Normalized ties with the United Arab Emirates and Bahrain raise hopes in Israel that it is finally gaining acceptance in its volatile neighborhood.
By David M. Halbfinger
JERUSALEM — Since its founding, Israel has seen itself as a modern-day Sparta, a tiny fortress nation-state in a hostile desert, whose survival depended on its internal cohesion and sheer military strength.
All around it were Arab and Muslim enemies who denounced the Jewish state as a colonizing interloper, an outpost of foreign intruders who were bound to be evicted, sooner or later, like all their predecessors back to the Crusaders.

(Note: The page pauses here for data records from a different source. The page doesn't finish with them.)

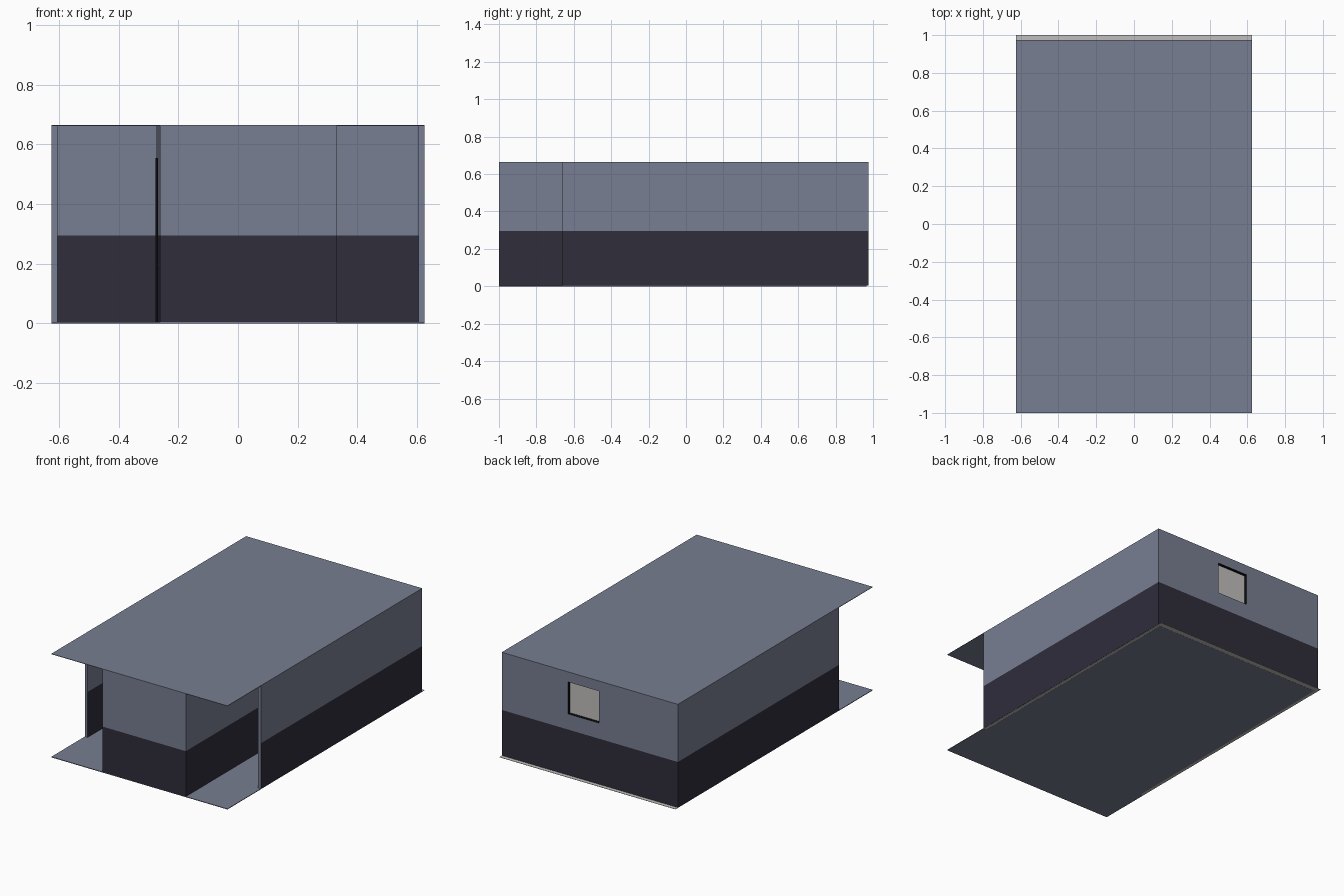
import bpy
import bmesh

if "Cube" in bpy.data.objects:
    bpy.data.objects.remove(bpy.data.objects["Cube"], do_unlink=True)


def srgb(c):
    c /= 255
    return c / 12.92 if c <= 0.04045 else ((c + 0.055) / 1.055) ** 2.4


def material(name, r, g, b):
    mat = bpy.data.materials.new(name)
    mat.use_nodes = True
    colour = (srgb(r), srgb(g), srgb(b), 1)
    mat.diffuse_color = colour
    mat.node_tree.nodes["Principled BSDF"].inputs["Base Color"].default_value = colour
    return mat


BLUE, DARK, PALE, BLACK = range(4)
MATERIALS = [
    material("blue_grey_paint", 120, 126, 146),
    material("dark_plum_paint", 47, 45, 59),
    material("pale_grey", 192, 191, 188),
    material("black_trim", 12, 12, 14),
]

HEIGHT, BAND = 0.665, 0.295
FRONT, PORCH, BACK = -1.0, -0.66, 0.975
OUT, INN = 0.625, 0.605
WIN_X, WIN_Z = (-0.064, 0.156), (0.395, 0.60)


def finish(name, bm):
    bmesh.ops.recalc_face_normals(bm, faces=bm.faces[:])
    mesh = bpy.data.meshes.new(name)
    bm.to_mesh(mesh)
    bm.free()
    for mat in MATERIALS:
        mesh.materials.append(mat)
    obj = bpy.data.objects.new(name, mesh)
    bpy.context.scene.collection.objects.link(obj)
    return obj


def prism(footprint, levels):
    """Raise a footprint through a stack of heights."""
    bm = bmesh.new()
    rings = [[bm.verts.new((x, y, z)) for x, y in footprint] for z in levels]
    n = len(footprint)
    for low, high in zip(rings, rings[1:]):
        for i in range(n):
            j = (i + 1) % n
            bm.faces.new((low[i], low[j], high[j], high[i]))
    bm.faces.new(rings[0][::-1])
    bm.faces.new(rings[-1])
    bmesh.ops.recalc_face_normals(bm, faces=bm.faces[:])
    return bm


def paint_band(bm):
    for f in bm.faces:
        f.material_index = DARK if f.calc_center_median().z < BAND else BLUE


def slab(name, x, y, z, index):
    bm = prism([(x[0], y[0]), (x[1], y[0]), (x[1], y[1]), (x[0], y[1])], z)
    for f in bm.faces:
        f.material_index = index
    return finish(name, bm)


# Roof and floor sheets
slab("roof", (-OUT, OUT), (FRONT, BACK), (HEIGHT - 0.003, HEIGHT), BLUE)
slab("floor", (-INN, INN), (PORCH, BACK - 0.01), (0, 0.004), BLUE)
slab("porch_floor", (-OUT, OUT), (FRONT, PORCH), (0, 0.004), BLUE)
slab("pale_foundation", (-OUT, OUT), (PORCH, 1.0), (0.0005, 0.002), PALE)

# Outer walls: a U-shaped shell, open to the front
shell = [(-OUT, PORCH), (-INN, PORCH), (-INN, BACK - 0.03), (INN, BACK - 0.03),
         (INN, PORCH), (OUT, PORCH), (OUT, BACK),
         (WIN_X[1], BACK), (WIN_X[0], BACK), (-OUT, BACK)]
bm = prism(shell, (0.003, BAND, *WIN_Z, HEIGHT - 0.003))
paint_band(bm)
for f in bm.faces:
    c = f.calc_center_median()
    # Light end faces of the side walls
    if abs(c.y - PORCH) < 0.001:
        f.material_index = BLUE
    if (abs(c.y - BACK) < 0.001 and WIN_X[0] < c.x < WIN_X[1]
            and WIN_Z[0] < c.z < WIN_Z[1]):
        window = f

# Recessed back window with black reveals
old = set(bm.faces) - {window}
pane = bmesh.ops.extrude_discrete_faces(bm, faces=[window])["faces"][0]
for v in pane.verts:
    v.co.y -= 0.02
for f in bm.faces:
    if f not in old:
        f.material_index = BLACK
pane.material_index = PALE
finish("outer_walls", bm)

# Central room reaching out to the front edge, corridors on both sides
room = [(-0.262, FRONT), (0.33, FRONT), (0.33, BACK - 0.03), (-0.275, BACK - 0.03)]
bm = prism(room, (0.003, BAND, HEIGHT - 0.003))
paint_band(bm)
finish("central_room", bm)

# Door on the side of the room
slab("side_door", (-0.276, -0.268), (-0.5, -0.3), (0.004, 0.555), BLACK)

But Israel’s back-to-back agreements to normalize ties with the United Arab Emirates and Bahrain, to be marked in a signing ceremony at the White House on Tuesday — and the much-buzzed-about possibility that other Arab nations could follow suit — are causing some Israelis to ask whether a deeper shift may, after years in the making, finally be underway in the Middle East.
Could their country at last be gaining acceptance in the region as a legitimate member of the neighborhood?
Formal diplomatic relations will mean a great deal to Israel after its long wait in isolation: the exchange of ambassadors, establishment of direct flights, new destinations for tourists once travel becomes possible again and the start or acceleration of a host of other commercial, cultural and scientific endeavors that until now could be conducted only in the shadows.
But Dr. Yitshak Kreiss, director general of Sheba Medical Center, Israel’s largest hospital, and a former military surgeon general, said that the biggest impact could be in changing the way ordinary Israelis think about their place in the region.
A chartered El Al flight completed a symbolic first journey last month from Tel Aviv to Abu Dhabi in the United Arab Emirates.
In an interview, Dr. Kreiss recalled setting up a field hospital in Haiti after the 2010 earthquake there. It could treat only a small fraction of the injured, but it had a great impact because “the most important thing for nations in a crisis is hope, the feeling that there’s a better future,” he said.
“When Israelis see the region opening, it doesn’t matter if it’s the Emirates or Bahrain, and next are Chad, or Oman, or Sudan, or Saudi Arabia,” Dr. Kreiss continued. “It’s the understanding that this can be a better region, that we should not accept things as they are. This is the strongest feeling Israelis can take from that.”
“That’s a tremendous change for people of my generation,” Dr. Kreiss added. “Our existence here is no longer a function of how strong we are militarily. It can be, how many neighbors and peace treaties we can bring together.”